Why argue to win an argument?
To win an argument, don’t rush to argue. Showing trust and respect can prove more formidable than building an airtight case.
Gerry Spence, the legendary trial lawyer, recalls a pivotal moment in his marriage that taught him how avoiding confrontation could work wonders in gaining compliance from others.
The first workday after returning from his honeymoon, Spence was preparing to go home for dinner with his new wife. He knew she was making a special meal to celebrate his return to the office.
Even though Spence got into trouble frequently in an earlier marriage for coming home late, he did it again: He met a friend for coffee without letting his wife know. He thought, “I’m just entering this marriage, and I am going to establish some ground rules the first night home.”
When he arrived home an hour late, he expected his wife to argue with him over his tardiness. But to his surprise, she greeted him with a smile and a kiss.
She sweetly told him that she had finished eating dinner, but she kept his meal warm in the oven.
Spence, who had anticipated resentment, could not believe his new wife was showering him with kindness.
Convinced she was putting on an act, he arrived late the next night and received the same loving treatment. He could no longer contain his curiosity.
“Aren’t you even a little mad at me for being late?” he asked.
His wife insisted she wasn’t angry at all. She added, “I figured you were busy at the office with important matters. Otherwise, you would have come home. Full-grown men don’t need someone telling them when to come home for supper.”
Without raising her voice, his wife won the “argument.” Spence never again arrived late for dinner intentionally in their many decades of marriage.

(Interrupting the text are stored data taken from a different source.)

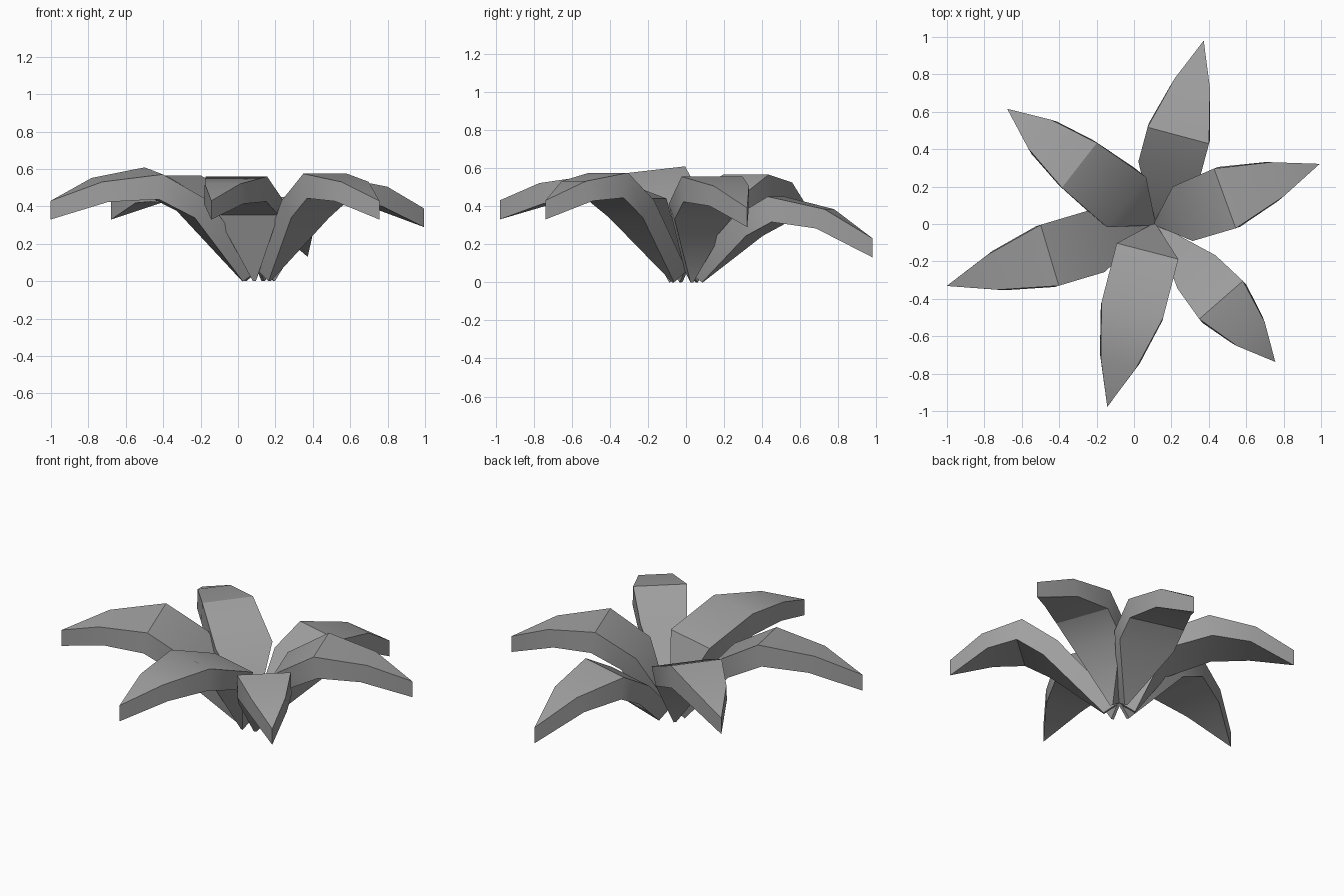
import bpy, bmesh, math
from mathutils import Vector, Matrix

if "Cube" in bpy.data.objects:
    bpy.data.objects.remove(bpy.data.objects["Cube"], do_unlink=True)

grey = bpy.data.materials.new("leaf_grey")
grey.use_nodes = True
colour = (0.35, 0.35, 0.35, 1)
grey.diffuse_color = colour
grey.node_tree.nodes["Principled BSDF"].inputs["Base Color"].default_value = colour

CENTRE = Vector((0.11, 0, 0))
THICKNESS = (0.12, 0.135, 0.11)  # at shoulder, crease and taper


def normal_below(a, b):
    """Unit normal pointing to the underside of a path segment (radius, height)."""
    d = (b - a).normalized()
    return Vector((d.y, -d.x))


def make_leaf(name, angle, shoulder, crease, tip, half_widths=(0.17, 0.17), roll=0):
    # Upper centre line: root, shoulder, crease, taper, tip
    shoulder, crease, tip = Vector(shoulder), Vector(crease), Vector(tip)
    span = tip - crease
    taper = crease + Vector((span.x * 0.55, span.y * 0.3))
    path = [Vector((0, 0.06)), shoulder, crease, taper, tip]
    upper_widths = [0.008, *half_widths, 0.098, 0]
    lower_widths = [0.008, *half_widths, 0.11, 0]

    # Lower centre line, offset square to the path
    lower = [Vector((0.09, 0))]
    for before, here, after, depth in zip(path, path[1:], path[2:], THICKNESS):
        n = (normal_below(before, here) + normal_below(here, after)).normalized()
        lower.append(here + n * depth)
    lower.append(tip - Vector((0, 0.1)))

    # Skin the four-cornered sections along the leaf
    bm = bmesh.new()
    rings = []
    for top, low, w, v in zip(path, lower, upper_widths, lower_widths):
        section = [(top, w), (top, -w), (low, -v), (low, v)]
        rings.append([bm.verts.new((p.x, s, p.y + roll * s)) for p, s in section])
    for a, b in zip(rings, rings[1:]):
        for i in range(4):
            j = (i + 1) % 4
            bm.faces.new((a[i], a[j], b[j], b[i]))
    bm.faces.new(rings[0])
    bm.faces.new(rings[-1])
    shoulder_ring = set(rings[1])
    bmesh.ops.remove_doubles(bm, verts=bm.verts, dist=0.001)
    bmesh.ops.recalc_face_normals(bm, faces=bm.faces)

    # Smooth shading with sharp rims and creases, softer at the shoulder
    for face in bm.faces:
        face.smooth = True
    for edge in bm.edges:
        limit = 45 if shoulder_ring.issuperset(edge.verts) else 30
        edge.smooth = edge.calc_face_angle(math.pi) < math.radians(limit)
    bm.transform(Matrix.Translation(CENTRE) @ Matrix.Rotation(math.radians(angle), 4, "Z"))

    mesh = bpy.data.meshes.new(name)
    bm.to_mesh(mesh)
    bm.free()
    mesh.materials.append(grey)
    bpy.context.collection.objects.link(bpy.data.objects.new(name, mesh))


# Leaves: direction, then (radius, height) of shoulder, crease and tip
make_leaf("back_leaf", 75, (0.30, 0.34), (0.49, 0.45), (1.015, 0.23))
make_leaf("left_leaf", 20, (0.16, 0.41), (0.40, 0.555), (0.94, 0.39), (0.155, 0.17))
make_leaf("front_left_leaf", -48.8, (0.34, 0.43), (0.54, 0.575), (0.98, 0.43), (0.135, 0.155))
make_leaf("back_right_leaf", 142, (0.19, 0.42), (0.51, 0.565), (1.0, 0.43), (0.17, 0.152))
make_leaf("right_leaf", 196.6, (0.33, 0.45), (0.585, 0.59), (1.16, 0.43), roll=-0.11)
make_leaf("front_leaf", 255.5, (0.15, 0.44), (0.475, 0.56), (1.01, 0.43))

—Adapted from How To Argue and Win Every Time, Gerry Spence, St. Martin’s Press.